Two of the most adored comedy acts, Stan Laurel and Oliver Hardy, return to the big screen this year with ‘Stan and Ollie’. Starring Steve Coogan and John C. Riley, ‘Stan and Ollie’ is not your typical narrative-based film but instead shows a behind-the-scenes perspective of the two comedic legends as they prepare to tour the UK. I rarely find these types of releases of much interest but with ‘Stan and Ollie’ it pays off tremendously with a phenomenal cast and creative approach to the story we never knew until now.
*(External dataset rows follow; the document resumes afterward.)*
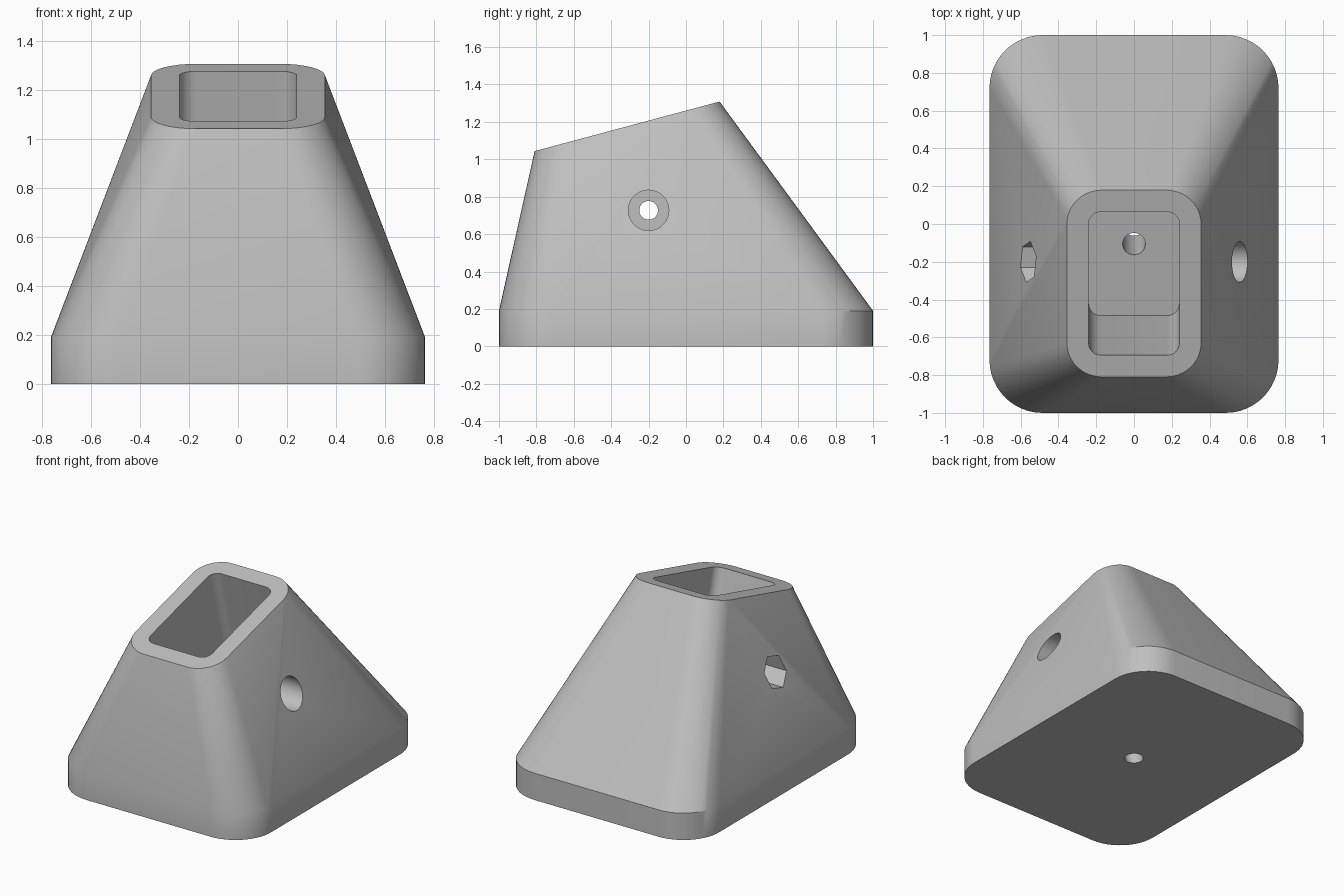
import bpy, bmesh
from math import radians, cos, sin, pi
from mathutils import Matrix, Vector

if "Cube" in bpy.data.objects:
    bpy.data.objects.remove(bpy.data.objects["Cube"], do_unlink=True)

TILT = Matrix.Rotation(radians(15), 4, 'X')
MOUTH = Matrix.Translation((0, -0.315, 1.176)) @ TILT      # frame of the sloping top
TO_SIDE = Matrix(((0, 0, 1, 0), (1, 0, 0, 0), (0, 1, 0, 0), (0, 0, 0, 1)))
BOLT = Matrix.Translation((0, -0.2, 0.727)) @ TILT @ TO_SIDE  # frame of the cross bolt


def rounded_rect(hx, hy, r, steps=12):
    pts = []
    for k, (sx, sy) in enumerate(((1, 1), (-1, 1), (-1, -1), (1, -1))):
        for i in range(steps + 1):
            a = (k + i / steps) * pi / 2
            pts.append((sx * (hx - r) + r * cos(a), sy * (hy - r) + r * sin(a)))
    return pts


def polygon(r, sides):
    return [(r * cos(2 * pi * i / sides), r * sin(2 * pi * i / sides)) for i in range(sides)]


def ring(outline, z, frame=Matrix()):
    return [frame @ Vector((x, y, z)) for x, y in outline]


def hull(name, points):
    bm = bmesh.new()
    for p in points:
        bm.verts.new(p)
    res = bmesh.ops.convex_hull(bm, input=bm.verts)
    loose = {v for v in res["geom_interior"] + res["geom_unused"]
             if isinstance(v, bmesh.types.BMVert)}
    bmesh.ops.delete(bm, geom=list(loose), context='VERTS')
    bmesh.ops.dissolve_limit(bm, angle_limit=0.005, verts=bm.verts, edges=bm.edges)
    bmesh.ops.recalc_face_normals(bm, faces=bm.faces)
    mesh = bpy.data.meshes.new(name)
    bm.to_mesh(mesh)
    bm.free()
    obj = bpy.data.objects.new(name, mesh)
    bpy.context.collection.objects.link(obj)
    return obj


def prism(name, outline, low, high, frame):
    return hull(name, ring(outline, low, frame) + ring(outline, high, frame))


# Body: rounded slab blended into a tilted rounded top
base = rounded_rect(0.765, 1.0, 0.28)
top = rounded_rect(0.355, 0.512, 0.185)
body = hull("stand_body", ring(base, 0) + ring(base, 0.19) + ring(top, 0, MOUTH))

# Cutters: socket, drain hole, cross bolt hole, round and hexagonal recesses
cutters = [
    prism("socket_cutter", rounded_rect(0.24, 0.393, 0.065, 8), -0.81, 0.2, MOUTH),
    prism("drain_cutter", polygon(0.06, 32), -1.5, -0.7, MOUTH),
    prism("bolt_cutter", polygon(0.05, 32), -0.9, 0.9, BOLT),
    prism("bolt_head_cutter", polygon(0.108, 48), 0.355, 0.9, BOLT),
    prism("nut_cutter", polygon(0.112, 6), -0.9, -0.355, BOLT),
]

bpy.ops.object.select_all(action='DESELECT')
body.select_set(True)
bpy.context.view_layer.objects.active = body
for cutter in cutters:
    cutter.hide_render = True
    mod = body.modifiers.new(cutter.name, 'BOOLEAN')
    mod.operation = 'DIFFERENCE'
    mod.solver = 'EXACT'
    mod.object = cutter
    bpy.ops.object.modifier_apply(modifier=mod.name)
for cutter in cutters:
    bpy.data.objects.remove(cutter, do_unlink=True)

# Single matte grey
grey = bpy.data.materials.new("light_grey")
grey.use_nodes = True
colour = (0.52, 0.52, 0.52, 1)
grey.diffuse_color = colour
grey.node_tree.nodes["Principled BSDF"].inputs["Base Color"].default_value = colour
body.data.materials.clear()
body.data.materials.append(grey)

bpy.ops.object.shade_smooth_by_angle(angle=radians(30))
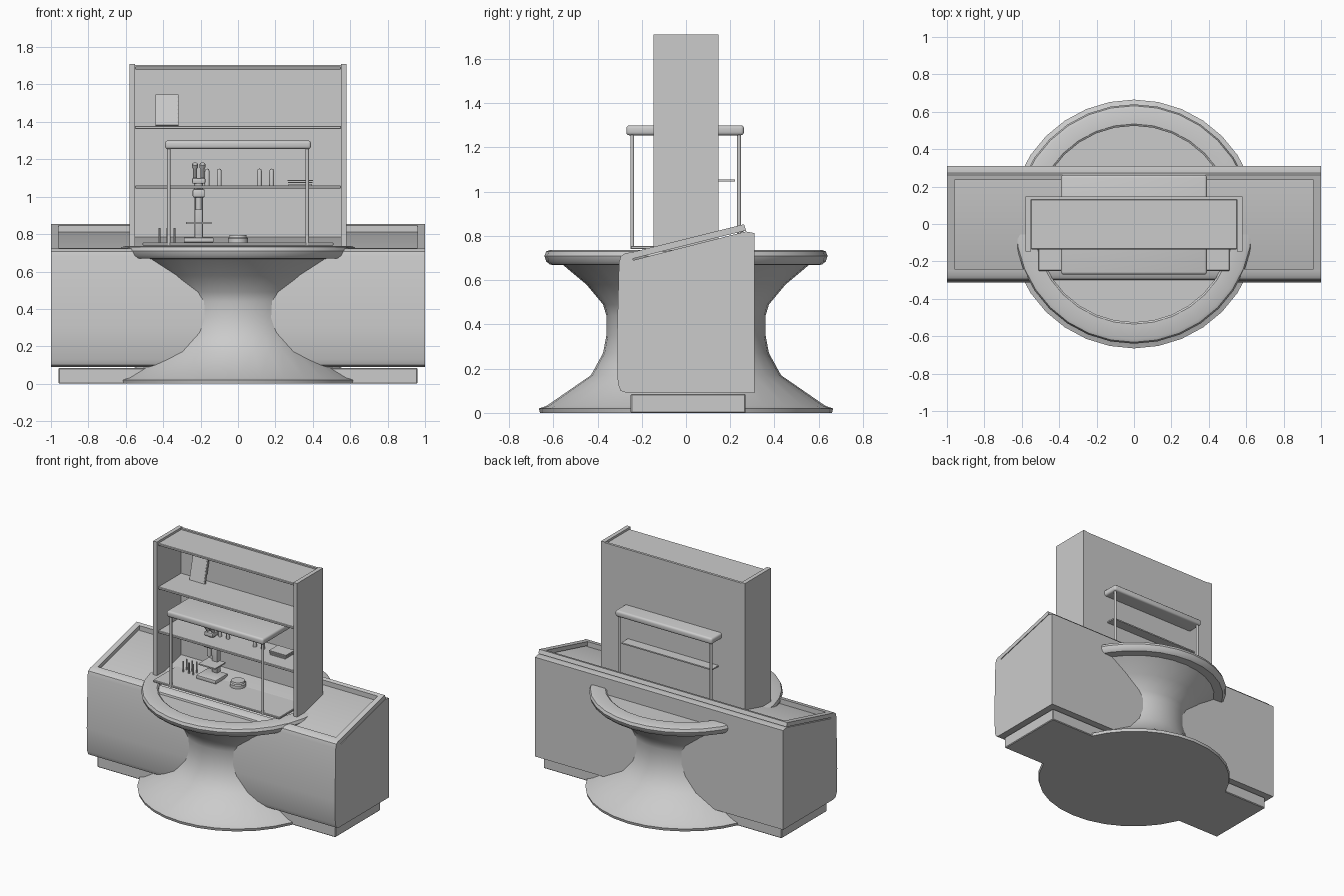
import bpy, bmesh, math
from mathutils import Vector, Matrix

if "Cube" in bpy.data.objects:
    bpy.data.objects.remove(bpy.data.objects["Cube"])


def finish(name, bm, angle=35):
    bmesh.ops.recalc_face_normals(bm, faces=bm.faces)
    me = bpy.data.meshes.new(name)
    bm.to_mesh(me)
    bm.free()
    ob = bpy.data.objects.new(name, me)
    bpy.context.collection.objects.link(ob)
    bpy.ops.object.select_all(action='DESELECT')
    ob.select_set(True)
    bpy.context.view_layer.objects.active = ob
    bpy.ops.object.shade_smooth_by_angle(angle=math.radians(angle))
    return ob


def box(name, x0, x1, y0, y1, z0, z1, bevel=0.0, seg=2):
    bm = bmesh.new()
    bmesh.ops.create_cube(bm, size=1)
    bmesh.ops.scale(bm, vec=(x1 - x0, y1 - y0, z1 - z0), verts=bm.verts)
    bmesh.ops.translate(bm, vec=((x0 + x1) / 2, (y0 + y1) / 2, (z0 + z1) / 2), verts=bm.verts)
    if bevel:
        bmesh.ops.bevel(bm, geom=bm.edges[:], offset=bevel, segments=seg, profile=0.5, affect='EDGES')
    return finish(name, bm)


def prism(name, profile, x0, x1):
    """Extrude a (y, z) profile along x."""
    bm = bmesh.new()
    f = bm.faces.new([bm.verts.new((x0, y, z)) for y, z in profile])
    r = bmesh.ops.extrude_face_region(bm, geom=[f])
    moved = [v for v in r['geom'] if isinstance(v, bmesh.types.BMVert)]
    bmesh.ops.translate(bm, vec=(x1 - x0, 0, 0), verts=moved)
    return finish(name, bm)


def lathe(name, profile, sides, at=(0, 0, 0)):
    """Revolve an (r, z) profile around z."""
    bm = bmesh.new()
    vs = [bm.verts.new((r, 0, z)) for r, z in profile]
    es = [bm.edges.new(p) for p in zip(vs, vs[1:])]
    bmesh.ops.spin(bm, geom=vs + es, cent=(0, 0, 0), axis=(0, 0, 1),
                   angle=2 * math.pi, steps=sides, use_duplicate=False)
    bmesh.ops.remove_doubles(bm, verts=bm.verts, dist=1e-5)
    bmesh.ops.translate(bm, vec=at, verts=bm.verts)
    return finish(name, bm)


def rod(name, a, b, r, sides=12):
    a, b = Vector(a), Vector(b)
    d = b - a
    bm = bmesh.new()
    m = Matrix.Translation((a + b) / 2) @ d.to_track_quat('Z', 'Y').to_matrix().to_4x4()
    bmesh.ops.create_cone(bm, cap_ends=True, segments=sides, radius1=r, radius2=r,
                          depth=d.length, matrix=m)
    return finish(name, bm)


# Console with a sloped, sunken top
box("plinth", -0.96, 0.96, -0.25, 0.27, 0, 0.085, 0.005, 1)
prism("console_body", [(-0.265, 0.09), (0.31, 0.09), (0.31, 0.813), (0.27, 0.82),
                       (-0.24, 0.69), (-0.24, 0.727), (-0.275, 0.722), (-0.295, 0.708),
                       (-0.303, 0.68), (-0.313, 0.3), (-0.308, 0.13), (-0.295, 0.1)], -1, 1)
for s, side in ((-1, "left"), (1, "right")):
    prism(side + "_console_rim", [(-0.25, 0.695), (-0.25, 0.725), (0.262, 0.853), (0.272, 0.825)],
          s * 0.96, s * 1.0)
prism("back_console_rim", [(0.235, 0.81), (0.235, 0.846), (0.262, 0.853), (0.272, 0.825)], -0.96, 0.96)

# Round table on a flared pedestal
lathe("round_table", [(0, 0), (0.66, 0), (0.665, 0.02), (0.63, 0.032), (0.43, 0.17), (0.375, 0.27),
                      (0.36, 0.35), (0.36, 0.44), (0.375, 0.49), (0.45, 0.58), (0.555, 0.668),
                      (0.615, 0.67), (0.632, 0.685), (0.64, 0.71), (0.632, 0.73), (0.615, 0.737),
                      (0.535, 0.737), (0.525, 0.73), (0.525, 0.695), (0, 0.695)], 32)
box("desk_board", -0.51, 0.51, -0.25, 0.13, 0.74, 0.755, 0.003, 1)

# Open shelf cabinet
for s, side in ((-1, "left"), (1, "right")):
    a, b = sorted((s * 0.55, s * 0.58))
    box(side + "_cabinet_side", a, b, -0.148, 0.148, 0.73, 1.71)
box("cabinet_back", -0.55, 0.55, 0.13, 0.148, 0.73, 1.705)
for name, z in (("cabinet_top", 1.68), ("upper_shelf", 1.362), ("lower_shelf", 1.043)):
    box(name, -0.55, 0.55, -0.135, 0.13, z, z + 0.017, 0.003, 1)

# Raised frame passing through the cabinet
box("frame_top", -0.39, 0.39, -0.27, 0.262, 1.255, 1.3, 0.014, 3)
box("frame_back_shelf", -0.365, 0.365, 0.148, 0.222, 1.047, 1.056)
for x in (-0.37, 0.37):
    rod("frame_front_post", (x, -0.243, 0.74), (x, -0.243, 1.26), 0.009)
    rod("frame_back_post", (x, 0.24, 0.75), (x, 0.24, 1.26), 0.009)

# Microscope
mx = -0.21
box("microscope_base", mx - 0.08, mx + 0.08, -0.07, 0.07, 0.755, 0.782, 0.006)
box("microscope_arm", mx - 0.022, mx + 0.022, 0.03, 0.07, 0.78, 1.04, 0.006)
box("microscope_stage", mx - 0.068, mx + 0.068, -0.06, 0.06, 0.855, 0.864)
box("microscope_head", mx - 0.032, mx + 0.032, -0.06, 0.07, 0.995, 1.04, 0.008)
rod("microscope_lens", (mx, -0.03, 0.93), (mx, -0.03, 1.0), 0.016)
rod("microscope_neck", (mx, 0, 1.03), (mx, 0, 1.09), 0.024)
box("eyepiece_block", mx - 0.035, mx + 0.035, -0.04, 0.03, 1.07, 1.1, 0.006)
for s in (-1, 1):
    rod("eyepiece_tube", (mx + s * 0.02, 0, 1.08), (mx + s * 0.02, -0.06, 1.165), 0.011)
    rod("eyepiece_cup", (mx + s * 0.02, -0.055, 1.155), (mx + s * 0.02, -0.067, 1.175), 0.015)

# Small things on the desk and shelves
lathe("round_dish", [(0, 0), (0.054, 0), (0.054, 0.022), (0.047, 0.028), (0.044, 0.04), (0, 0.04)],
      24, (0, 0, 0.755))
for x, y in ((-0.42, -0.03), (-0.375, -0.03), (-0.34, -0.03), (-0.42, 0.01), (-0.375, 0.01), (-0.34, 0.01)):
    rod("sample_tube", (x, y, 0.755), (x, y, 0.832), 0.006, 8)
for x in (-0.165, -0.1, 0.115, 0.18):
    lathe("vial", [(0, 0), (0.013, 0), (0.013, 0.075), (0.009, 0.087), (0, 0.09)], 12, (x, 0.03, 1.06))
for i in range(3):
    box("stacked_tray", 0.27 - i * 0.003, 0.395 + i * 0.003, -0.02, 0.08, 1.061 + i * 0.011, 1.068 + i * 0.011)

# Notebook leaning on the upper shelf
note = box("notebook", -0.44, -0.317, -0.008, 0.008, 0, 0.168)
note.location = (0, 0.075, 1.381)
note.rotation_euler.x = math.radians(-14)
for i in range(7):
    z = 1.40 + i * 0.022
    y = 0.073 + (z - 1.381) * 0.25
    rod("notebook_ring", (-0.322, y - 0.011, z), (-0.322, y + 0.008, z), 0.004, 6)
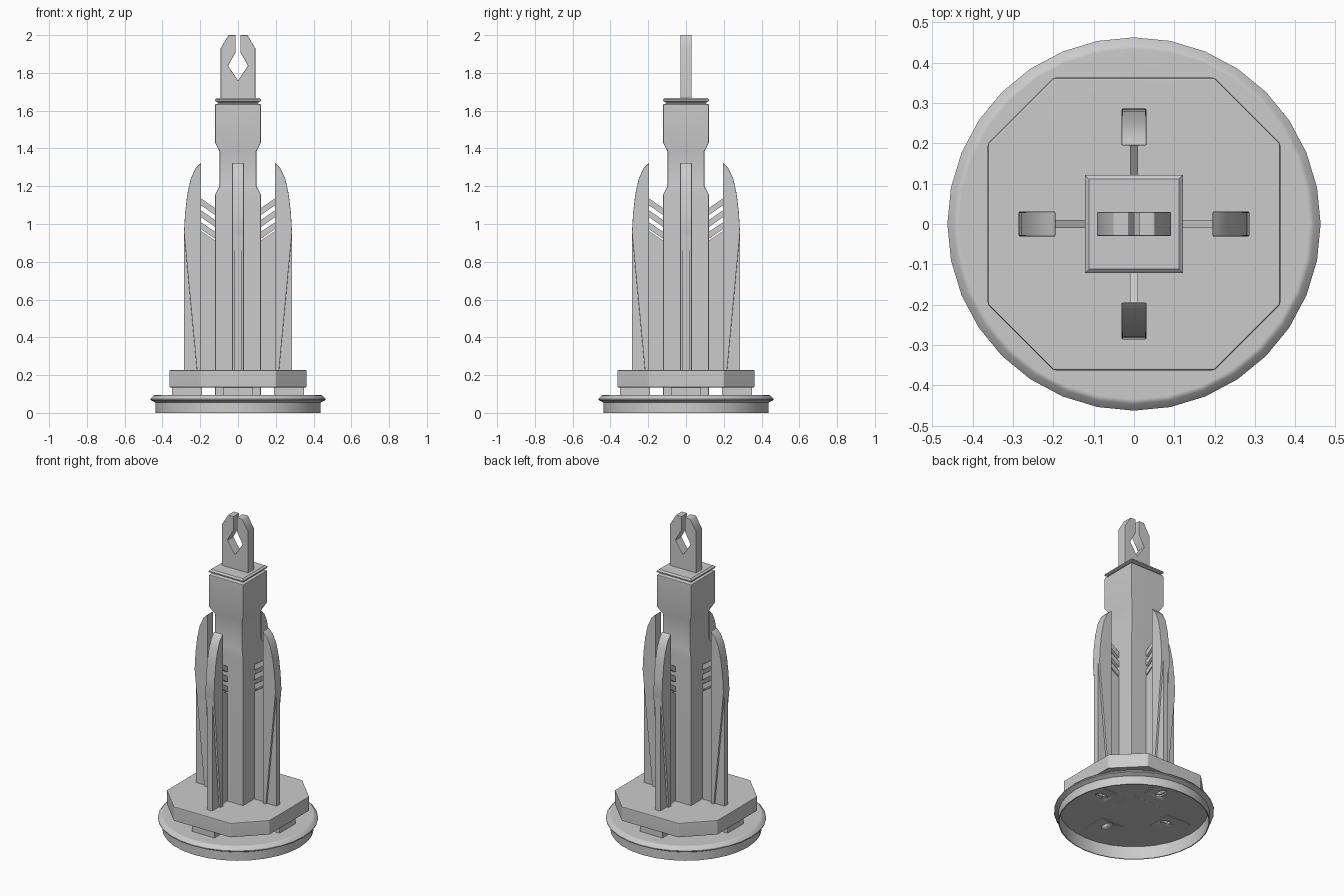
import bpy, bmesh, math
from mathutils import Matrix

if "Cube" in bpy.data.objects:
    bpy.data.objects.remove(bpy.data.objects["Cube"])


def finish(name, bm, turn=0.0, bevel=0.0):
    bmesh.ops.recalc_face_normals(bm, faces=bm.faces)
    if bevel:
        edges = [e for e in bm.edges if e.calc_face_angle(0) > math.radians(40)]
        bmesh.ops.bevel(bm, geom=edges, offset=bevel, segments=2, profile=0.5,
                        affect='EDGES', clamp_overlap=True)
    bm.transform(Matrix.Rotation(turn, 4, 'Z'))
    mesh = bpy.data.meshes.new(name)
    bm.to_mesh(mesh)
    bm.free()
    mesh.shade_smooth()
    mesh.set_sharp_from_angle(angle=math.radians(38))
    ob = bpy.data.objects.new(name, mesh)
    bpy.context.collection.objects.link(ob)
    return ob


def stack(name, outline, profile, turn=0.0, bevel=0.0):
    """Loft one unit outline through (scale, height) rings, capped at both ends."""
    bm = bmesh.new()
    rings = [[bm.verts.new((x * s, y * s, z)) for x, y in outline] for s, z in profile]
    n = len(outline)
    for a, b in zip(rings, rings[1:]):
        for i in range(n):
            j = (i + 1) % n
            bm.faces.new((a[i], a[j], b[j], b[i]))
    bm.faces.new(rings[0])
    bm.faces.new(rings[-1])
    return finish(name, bm, turn, bevel)


def slab(name, pts, half, turn=0.0, bevel=0.0):
    """Extrude an x-z outline to both sides of y = 0."""
    bm = bmesh.new()
    face = bm.faces.new([bm.verts.new((x, -half, z)) for x, z in pts])
    new = bmesh.ops.extrude_face_region(bm, geom=[face])['geom']
    verts = [g for g in new if isinstance(g, bmesh.types.BMVert)]
    bmesh.ops.translate(bm, verts=verts, vec=(0, 2 * half, 0))
    return finish(name, bm, turn, bevel)


def cut(ob, cutter):
    mod = ob.modifiers.new("slot", 'BOOLEAN')
    mod.operation = 'DIFFERENCE'
    mod.solver = 'EXACT'
    mod.object = cutter


def weight_normals(ob):
    mod = ob.modifiers.new("clean_shading", 'WEIGHTED_NORMAL')
    mod.keep_sharp = True


circle = [(math.cos(math.tau * i / 32), math.sin(math.tau * i / 32)) for i in range(32)]
square = [(1, -1), (1, 1), (-1, 1), (-1, -1)]
k = 0.2 / 0.363
octagon = [(1, -k), (1, k), (k, 1), (-k, 1), (-1, k), (-1, -k), (-k, -1), (k, -1)]

# Round base, a thin shell that is hollow underneath
base = stack("round_base", circle, [(.432, .082), (.432, 0), (.438, 0), (.438, .055),
             (.463, .068), (.463, .074), (.447, .091), (.435, .096)])

# Eight-sided plate
stack("octagon_plate", octagon, [(.363, .135), (.363, .227)], bevel=.006)

# Square column with narrow neck and wide head
stack("column", square, [(.122, .08), (.122, 1.155), (.098, 1.2), (.098, 1.385), (.122, 1.43),
      (.122, 1.635), (.104, 1.637), (.104, 1.655)], bevel=.006)
stack("column_cap", square, [(.108, 1.643), (.122, 1.652), (.122, 1.659), (.112, 1.668)])

# Clip jaws on top, one slotted outline
half = [(.012, 2.0), (.05, 2.0), (.092, 1.93), (.092, 1.66)]
inner = [(.012, 1.91), (.053, 1.838)]
outline = half + [(-x, z) for x, z in reversed(half)] + [(-x, z) for x, z in inner] \
    + [(0, 1.76)] + inner[::-1]
slab("clip", outline, .03, bevel=.003)

# Four sides: pad, fin, thin web and louvres
for i in range(4):
    a = i * math.pi / 2
    pad = slab(f"pad_{i}", [(.19, .078), (.35, .078), (.35, .14), (.19, .14)], .08, a)

    # Six-sided slot in the underside
    hexagon = [(.198, 0), (.218, -.022), (.27, -.022), (.29, 0), (.27, .022), (.218, .022)]
    slot = stack(f"slot_cutter_{i}", hexagon, [(1, .03), (1, .12)], a)
    slot.hide_render = True
    slot.hide_viewport = True
    cut(pad, slot)
    cut(base, slot)

    slab(f"fin_{i}", [(.195, .22), (.217, .22), (.286, .955), (.28, 1.06), (.268, 1.16),
         (.25, 1.24), (.225, 1.295), (.195, 1.325)], .031, a, bevel=.003)
    slab(f"fin_edge_{i}", [(.2, .22), (.285, .22), (.285, .95), (.26, .95)], .018, a)
    slab(f"web_{i}", [(.11, .22), (.2, .22), (.2, .965), (.11, .905)], .01, a)
    for j in range(3):
        z = 1.138 - j * .063
        slab(f"louvre_{i}_{j}", [(.11, z - .098), (.2, z - .036), (.2, z), (.11, z - .062)], .01, a)

for ob in bpy.context.collection.objects:
    if not ob.hide_render:
        weight_normals(ob)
Immediately, Coogan and Riley’s performances as Stan and Ollie blew me away from start to finish. If you closed your eyes and listened you most likely wouldn’t notice much difference from the original Stan and Ollie; the level accuracy regarding tones of voices, facial expressions and, most famously, stupidity that made the two so famous felt like I was watching one of the original Laurel and Hardy TV performances. Although it took time getting used to seeing them as themselves and not as a TV comedy duo. It was still most fascinating to see what their friendship looked like off the camera.
Throughout the film, Stan and Ollie set off on their UK tour performing some of their most memorable moments from their career including their western dance routine, causing havoc with Ollie’s broken leg in a hospital and waiting at a train station Stan and Ollie style! But tears of laughter soon turn into tears of sadness and despair as Ollie’s health takes a sudden turn for the worst and puts the rest of the tour and his relationship with Stan in jeopardy. As heart-breaking as it was to potentially see the end of such a strong friendship between the two fellows, these moments were eventually forgotten by both Stan and Ollie who were determined to finish the tour together not just as work partners but true friends.
With ‘Stan and Ollie’ being more of a documentary movie than anything else, it creates the balance between true friendship and serious business partners that make the behind-the-scenes perspective so believable. Coogan and Riley's performance as Stan and Ollie couldn't be more fitting and the throwback to their most beloved moments during their stage performances defined what made them such an iconic duo, to begin with.